== Segment start ==

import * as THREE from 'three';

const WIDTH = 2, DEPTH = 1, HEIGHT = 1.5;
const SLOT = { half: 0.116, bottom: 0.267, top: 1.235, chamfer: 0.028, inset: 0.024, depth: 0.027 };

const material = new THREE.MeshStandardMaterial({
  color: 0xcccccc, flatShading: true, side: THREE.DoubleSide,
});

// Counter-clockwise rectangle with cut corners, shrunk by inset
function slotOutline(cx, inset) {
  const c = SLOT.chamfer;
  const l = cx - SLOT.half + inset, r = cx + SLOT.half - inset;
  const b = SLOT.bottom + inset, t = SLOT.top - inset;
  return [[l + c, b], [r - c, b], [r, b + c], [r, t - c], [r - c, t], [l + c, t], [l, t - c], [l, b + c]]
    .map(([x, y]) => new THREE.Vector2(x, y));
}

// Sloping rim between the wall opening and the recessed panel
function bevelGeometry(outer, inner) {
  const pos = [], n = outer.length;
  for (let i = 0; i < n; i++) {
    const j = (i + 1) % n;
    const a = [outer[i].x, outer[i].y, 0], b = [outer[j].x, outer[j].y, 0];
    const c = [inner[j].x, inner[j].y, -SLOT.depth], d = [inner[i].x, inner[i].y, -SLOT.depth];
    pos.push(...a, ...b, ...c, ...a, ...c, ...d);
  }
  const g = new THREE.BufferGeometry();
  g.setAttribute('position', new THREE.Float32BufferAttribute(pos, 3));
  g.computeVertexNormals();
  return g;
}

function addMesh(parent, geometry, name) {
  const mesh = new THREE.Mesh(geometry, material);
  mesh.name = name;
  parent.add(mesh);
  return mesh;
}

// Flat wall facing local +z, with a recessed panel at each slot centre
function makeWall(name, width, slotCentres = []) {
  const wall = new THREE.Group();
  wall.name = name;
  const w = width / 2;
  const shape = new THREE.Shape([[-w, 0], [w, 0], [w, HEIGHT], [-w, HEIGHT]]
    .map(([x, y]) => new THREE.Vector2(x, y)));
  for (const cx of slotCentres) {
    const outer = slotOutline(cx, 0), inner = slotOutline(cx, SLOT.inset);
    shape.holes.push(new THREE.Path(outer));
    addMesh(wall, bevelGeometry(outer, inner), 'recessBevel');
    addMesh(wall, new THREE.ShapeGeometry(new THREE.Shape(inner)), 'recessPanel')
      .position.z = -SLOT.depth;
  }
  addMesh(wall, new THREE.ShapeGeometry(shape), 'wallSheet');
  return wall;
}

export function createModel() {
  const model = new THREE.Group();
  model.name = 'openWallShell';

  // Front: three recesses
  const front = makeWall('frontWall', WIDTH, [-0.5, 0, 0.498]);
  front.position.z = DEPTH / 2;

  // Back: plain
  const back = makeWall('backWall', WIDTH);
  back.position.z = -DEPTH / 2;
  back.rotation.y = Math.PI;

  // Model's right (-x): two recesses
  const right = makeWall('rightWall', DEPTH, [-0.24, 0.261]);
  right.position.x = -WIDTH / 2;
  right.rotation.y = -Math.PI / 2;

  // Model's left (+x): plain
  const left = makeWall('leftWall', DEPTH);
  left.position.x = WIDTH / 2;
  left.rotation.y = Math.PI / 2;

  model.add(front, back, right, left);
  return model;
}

== Segment end ==

- EXERCISE
Repeat, word for word, every line above.

- ANSWER TO THIS EXERCISE
import * as THREE from 'three';

const WIDTH = 2, DEPTH = 1, HEIGHT = 1.5;
const SLOT = { half: 0.116, bottom: 0.267, top: 1.235, chamfer: 0.028, inset: 0.024, depth: 0.027 };

const material = new THREE.MeshStandardMaterial({
  color: 0xcccccc, flatShading: true, side: THREE.DoubleSide,
});

// Counter-clockwise rectangle with cut corners, shrunk by inset
function slotOutline(cx, inset) {
  const c = SLOT.chamfer;
  const l = cx - SLOT.half + inset, r = cx + SLOT.half - inset;
  const b = SLOT.bottom + inset, t = SLOT.top - inset;
  return [[l + c, b], [r - c, b], [r, b + c], [r, t - c], [r - c, t], [l + c, t], [l, t - c], [l, b + c]]
    .map(([x, y]) => new THREE.Vector2(x, y));
}

// Sloping rim between the wall opening and the recessed panel
function bevelGeometry(outer, inner) {
  const pos = [], n = outer.length;
  for (let i = 0; i < n; i++) {
    const j = (i + 1) % n;
    const a = [outer[i].x, outer[i].y, 0], b = [outer[j].x, outer[j].y, 0];
    const c = [inner[j].x, inner[j].y, -SLOT.depth], d = [inner[i].x, inner[i].y, -SLOT.depth];
    pos.push(...a, ...b, ...c, ...a, ...c, ...d);
  }
  const g = new THREE.BufferGeometry();
  g.setAttribute('position', new THREE.Float32BufferAttribute(pos, 3));
  g.computeVertexNormals();
  return g;
}

function addMesh(parent, geometry, name) {
  const mesh = new THREE.Mesh(geometry, material);
  mesh.name = name;
  parent.add(mesh);
  return mesh;
}

// Flat wall facing local +z, with a recessed panel at each slot centre
function makeWall(name, width, slotCentres = []) {
  const wall = new THREE.Group();
  wall.name = name;
  const w = width / 2;
  const shape = new THREE.Shape([[-w, 0], [w, 0], [w, HEIGHT], [-w, HEIGHT]]
    .map(([x, y]) => new THREE.Vector2(x, y)));
  for (const cx of slotCentres) {
    const outer = slotOutline(cx, 0), inner = slotOutline(cx, SLOT.inset);
    shape.holes.push(new THREE.Path(outer));
    addMesh(wall, bevelGeometry(outer, inner), 'recessBevel');
    addMesh(wall, new THREE.ShapeGeometry(new THREE.Shape(inner)), 'recessPanel')
      .position.z = -SLOT.depth;
  }
  addMesh(wall, new THREE.ShapeGeometry(shape), 'wallSheet');
  return wall;
}

export function createModel() {
  const model = new THREE.Group();
  model.name = 'openWallShell';

  // Front: three recesses
  const front = makeWall('frontWall', WIDTH, [-0.5, 0, 0.498]);
  front.position.z = DEPTH / 2;

  // Back: plain
  const back = makeWall('backWall', WIDTH);
  back.position.z = -DEPTH / 2;
  back.rotation.y = Math.PI;

  // Model's right (-x): two recesses
  const right = makeWall('rightWall', DEPTH, [-0.24, 0.261]);
  right.position.x = -WIDTH / 2;
  right.rotation.y = -Math.PI / 2;

  // Model's left (+x): plain
  const left = makeWall('leftWall', DEPTH);
  left.position.x = WIDTH / 2;
  left.rotation.y = Math.PI / 2;

  model.add(front, back, right, left);
  return model;
}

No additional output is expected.